• **WORK TO BE COMPLETED**
Gather each line containing the string "return" from these entries.

• **TASK DATA**
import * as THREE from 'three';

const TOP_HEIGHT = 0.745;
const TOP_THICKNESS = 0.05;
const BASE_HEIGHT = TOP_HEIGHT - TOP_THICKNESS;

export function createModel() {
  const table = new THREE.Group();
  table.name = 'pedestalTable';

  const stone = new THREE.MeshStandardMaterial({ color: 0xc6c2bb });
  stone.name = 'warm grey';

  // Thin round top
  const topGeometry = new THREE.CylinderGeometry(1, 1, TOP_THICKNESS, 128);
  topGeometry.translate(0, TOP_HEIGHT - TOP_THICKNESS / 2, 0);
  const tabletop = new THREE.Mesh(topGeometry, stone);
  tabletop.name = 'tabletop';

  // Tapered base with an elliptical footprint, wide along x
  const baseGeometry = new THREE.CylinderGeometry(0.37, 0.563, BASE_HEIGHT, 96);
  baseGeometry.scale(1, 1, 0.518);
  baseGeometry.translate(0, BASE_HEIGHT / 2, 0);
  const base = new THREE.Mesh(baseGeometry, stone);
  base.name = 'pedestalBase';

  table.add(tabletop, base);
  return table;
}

...

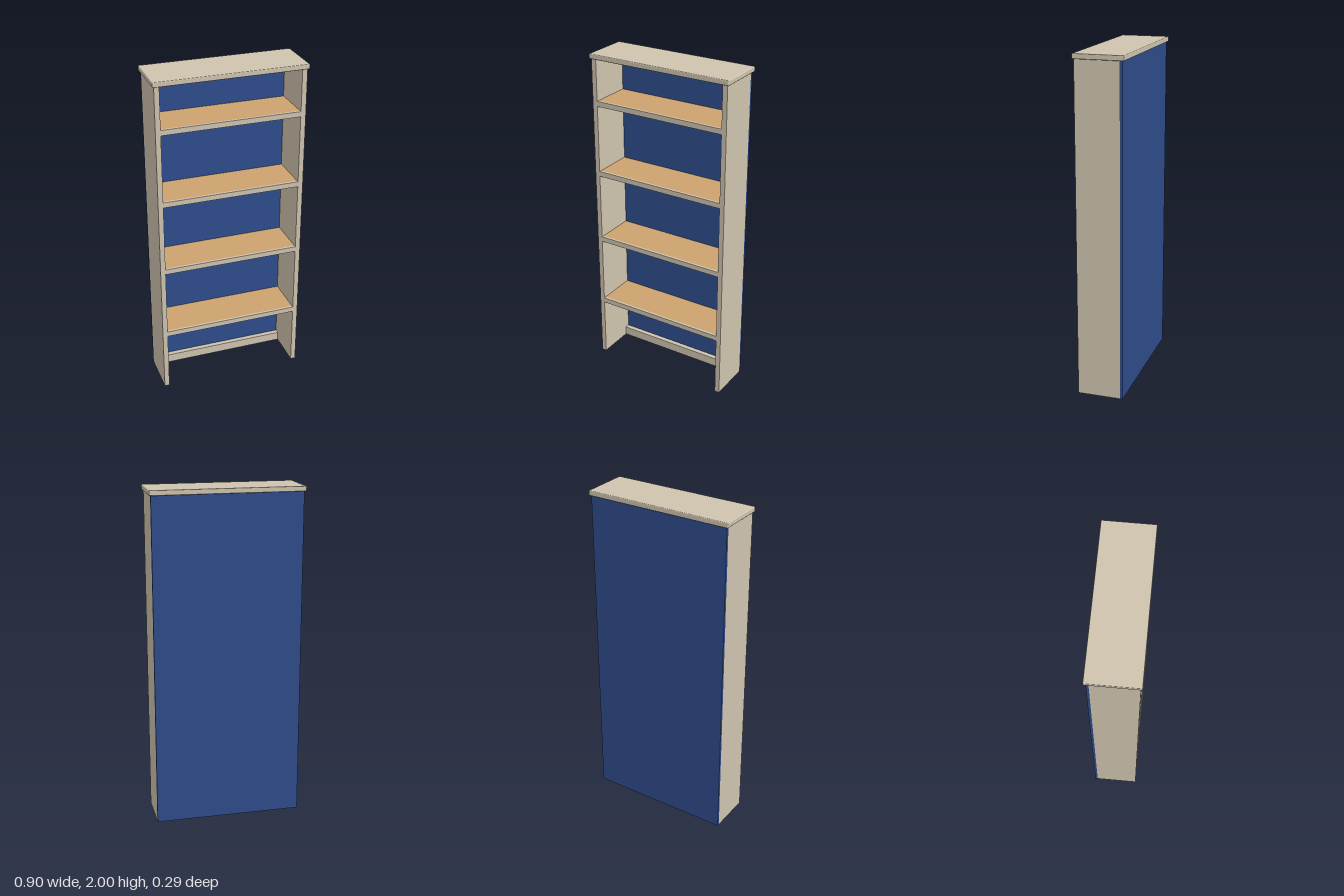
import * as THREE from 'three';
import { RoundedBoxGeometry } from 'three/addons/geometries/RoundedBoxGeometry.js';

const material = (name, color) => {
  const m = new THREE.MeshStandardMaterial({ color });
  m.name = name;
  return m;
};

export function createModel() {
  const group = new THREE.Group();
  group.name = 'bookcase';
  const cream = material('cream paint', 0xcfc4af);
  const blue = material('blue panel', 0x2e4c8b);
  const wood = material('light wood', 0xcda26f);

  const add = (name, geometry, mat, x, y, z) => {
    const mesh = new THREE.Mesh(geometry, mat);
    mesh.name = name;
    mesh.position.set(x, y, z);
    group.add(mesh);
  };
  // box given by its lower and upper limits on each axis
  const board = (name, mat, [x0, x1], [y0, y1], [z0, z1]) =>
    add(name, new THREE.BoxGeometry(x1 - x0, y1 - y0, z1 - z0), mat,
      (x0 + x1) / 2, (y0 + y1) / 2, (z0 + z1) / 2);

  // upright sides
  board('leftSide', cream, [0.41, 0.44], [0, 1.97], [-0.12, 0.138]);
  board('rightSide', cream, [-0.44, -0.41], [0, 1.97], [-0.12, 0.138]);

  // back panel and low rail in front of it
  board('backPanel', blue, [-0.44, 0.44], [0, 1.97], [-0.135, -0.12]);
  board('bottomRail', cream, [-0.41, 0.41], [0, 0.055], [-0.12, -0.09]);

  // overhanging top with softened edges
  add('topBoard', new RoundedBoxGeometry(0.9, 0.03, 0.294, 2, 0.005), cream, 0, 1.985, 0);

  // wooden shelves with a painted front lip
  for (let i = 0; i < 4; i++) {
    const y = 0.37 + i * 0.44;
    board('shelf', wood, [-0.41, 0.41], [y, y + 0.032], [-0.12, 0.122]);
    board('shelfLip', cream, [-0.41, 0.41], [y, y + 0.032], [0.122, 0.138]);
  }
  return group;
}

==

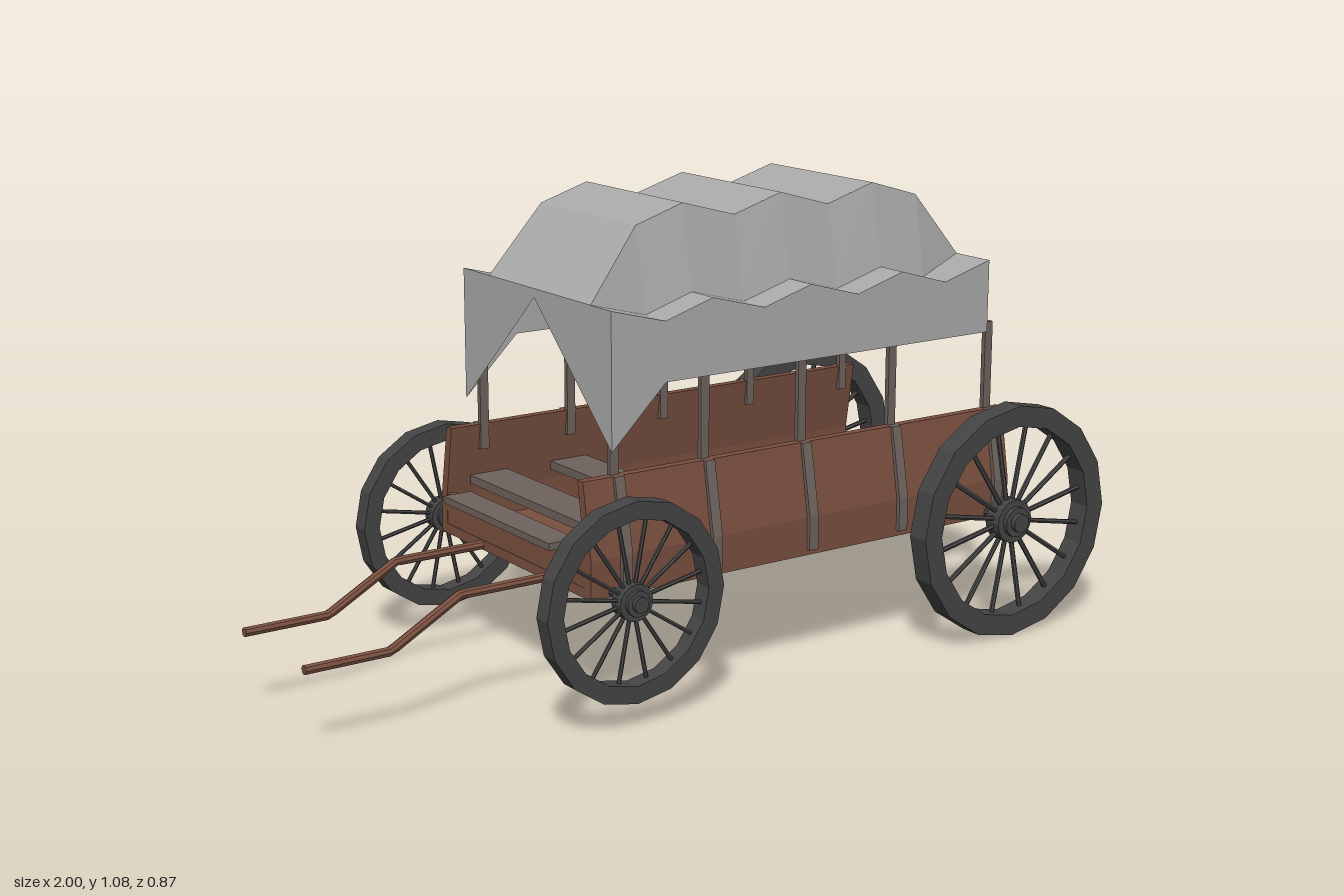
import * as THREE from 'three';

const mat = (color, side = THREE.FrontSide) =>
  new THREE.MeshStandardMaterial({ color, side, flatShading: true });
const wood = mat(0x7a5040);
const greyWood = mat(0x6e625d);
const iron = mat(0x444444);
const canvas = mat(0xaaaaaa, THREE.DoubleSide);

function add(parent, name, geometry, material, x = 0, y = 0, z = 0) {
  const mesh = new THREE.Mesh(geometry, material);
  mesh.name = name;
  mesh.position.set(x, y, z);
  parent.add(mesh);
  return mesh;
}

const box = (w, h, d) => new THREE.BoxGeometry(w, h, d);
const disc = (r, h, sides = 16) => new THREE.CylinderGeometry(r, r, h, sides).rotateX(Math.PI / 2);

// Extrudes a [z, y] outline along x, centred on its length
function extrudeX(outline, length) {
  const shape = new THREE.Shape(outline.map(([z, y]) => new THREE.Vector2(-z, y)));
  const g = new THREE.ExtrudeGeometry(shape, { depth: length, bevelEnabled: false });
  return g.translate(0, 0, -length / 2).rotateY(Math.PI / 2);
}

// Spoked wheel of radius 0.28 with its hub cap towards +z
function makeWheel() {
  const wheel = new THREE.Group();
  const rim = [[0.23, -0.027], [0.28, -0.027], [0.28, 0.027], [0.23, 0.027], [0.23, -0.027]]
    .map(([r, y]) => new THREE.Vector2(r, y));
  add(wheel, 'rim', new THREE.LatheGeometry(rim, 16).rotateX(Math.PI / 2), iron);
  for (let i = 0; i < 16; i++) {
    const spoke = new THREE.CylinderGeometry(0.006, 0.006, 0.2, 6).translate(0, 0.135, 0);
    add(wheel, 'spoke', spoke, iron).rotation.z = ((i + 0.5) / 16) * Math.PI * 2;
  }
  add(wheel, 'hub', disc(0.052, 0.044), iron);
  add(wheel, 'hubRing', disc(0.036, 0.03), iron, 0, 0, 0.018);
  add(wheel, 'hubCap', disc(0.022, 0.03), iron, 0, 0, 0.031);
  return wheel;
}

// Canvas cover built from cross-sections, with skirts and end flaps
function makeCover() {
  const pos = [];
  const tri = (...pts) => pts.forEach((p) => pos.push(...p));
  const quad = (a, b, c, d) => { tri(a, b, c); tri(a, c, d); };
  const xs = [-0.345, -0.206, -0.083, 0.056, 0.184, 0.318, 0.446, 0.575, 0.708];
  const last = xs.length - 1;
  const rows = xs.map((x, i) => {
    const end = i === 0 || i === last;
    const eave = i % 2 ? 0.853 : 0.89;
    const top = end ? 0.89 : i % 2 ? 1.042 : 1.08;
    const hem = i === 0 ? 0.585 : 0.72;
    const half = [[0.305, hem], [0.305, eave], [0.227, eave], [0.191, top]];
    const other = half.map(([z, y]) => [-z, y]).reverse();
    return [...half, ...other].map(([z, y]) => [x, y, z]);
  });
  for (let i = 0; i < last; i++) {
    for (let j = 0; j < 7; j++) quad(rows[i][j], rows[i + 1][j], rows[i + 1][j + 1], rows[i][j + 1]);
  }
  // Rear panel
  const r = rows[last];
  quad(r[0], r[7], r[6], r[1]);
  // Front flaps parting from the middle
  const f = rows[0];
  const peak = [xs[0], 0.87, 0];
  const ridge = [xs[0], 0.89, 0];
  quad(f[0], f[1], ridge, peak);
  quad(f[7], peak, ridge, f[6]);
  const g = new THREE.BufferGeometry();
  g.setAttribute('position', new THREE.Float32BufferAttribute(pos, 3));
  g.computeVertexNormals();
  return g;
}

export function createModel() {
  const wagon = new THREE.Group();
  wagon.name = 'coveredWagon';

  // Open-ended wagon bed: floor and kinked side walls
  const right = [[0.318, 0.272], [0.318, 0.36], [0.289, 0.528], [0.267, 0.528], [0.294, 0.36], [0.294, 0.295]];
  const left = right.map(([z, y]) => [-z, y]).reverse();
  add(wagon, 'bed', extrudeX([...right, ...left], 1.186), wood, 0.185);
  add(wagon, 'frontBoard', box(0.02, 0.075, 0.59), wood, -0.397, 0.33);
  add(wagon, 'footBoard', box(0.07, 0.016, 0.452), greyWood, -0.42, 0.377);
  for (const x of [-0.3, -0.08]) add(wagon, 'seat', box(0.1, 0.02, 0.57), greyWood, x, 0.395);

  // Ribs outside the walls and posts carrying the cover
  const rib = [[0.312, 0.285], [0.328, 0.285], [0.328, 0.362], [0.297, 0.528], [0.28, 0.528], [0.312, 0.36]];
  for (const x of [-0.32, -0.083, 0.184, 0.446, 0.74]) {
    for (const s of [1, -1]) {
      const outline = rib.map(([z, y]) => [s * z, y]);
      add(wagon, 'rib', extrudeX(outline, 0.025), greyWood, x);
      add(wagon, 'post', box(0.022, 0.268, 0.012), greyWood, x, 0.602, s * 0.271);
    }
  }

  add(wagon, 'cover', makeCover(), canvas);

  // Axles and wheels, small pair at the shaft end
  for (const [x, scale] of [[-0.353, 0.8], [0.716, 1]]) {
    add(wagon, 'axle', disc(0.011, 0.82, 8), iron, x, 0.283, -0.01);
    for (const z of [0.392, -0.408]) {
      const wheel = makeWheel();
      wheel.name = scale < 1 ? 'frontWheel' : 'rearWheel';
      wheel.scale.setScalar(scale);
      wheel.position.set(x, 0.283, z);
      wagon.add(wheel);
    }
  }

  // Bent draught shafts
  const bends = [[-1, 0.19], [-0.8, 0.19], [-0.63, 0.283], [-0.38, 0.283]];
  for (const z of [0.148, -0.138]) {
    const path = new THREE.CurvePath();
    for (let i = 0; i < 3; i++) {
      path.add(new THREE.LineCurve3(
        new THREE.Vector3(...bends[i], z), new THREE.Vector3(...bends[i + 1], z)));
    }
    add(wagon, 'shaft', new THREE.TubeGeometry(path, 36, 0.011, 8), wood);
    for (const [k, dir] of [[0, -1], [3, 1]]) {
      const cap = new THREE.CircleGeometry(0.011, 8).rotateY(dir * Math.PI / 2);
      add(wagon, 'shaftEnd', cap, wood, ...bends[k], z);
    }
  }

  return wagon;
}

• **WRITTEN ANSWER**
  return table;
  return m;
  return group;
  return mesh;
  return g.translate(0, 0, -length / 2).rotateY(Math.PI / 2);
  return wheel;
    return [...half, ...other].map(([z, y]) => [x, y, z]);
  return g;
  return wagon;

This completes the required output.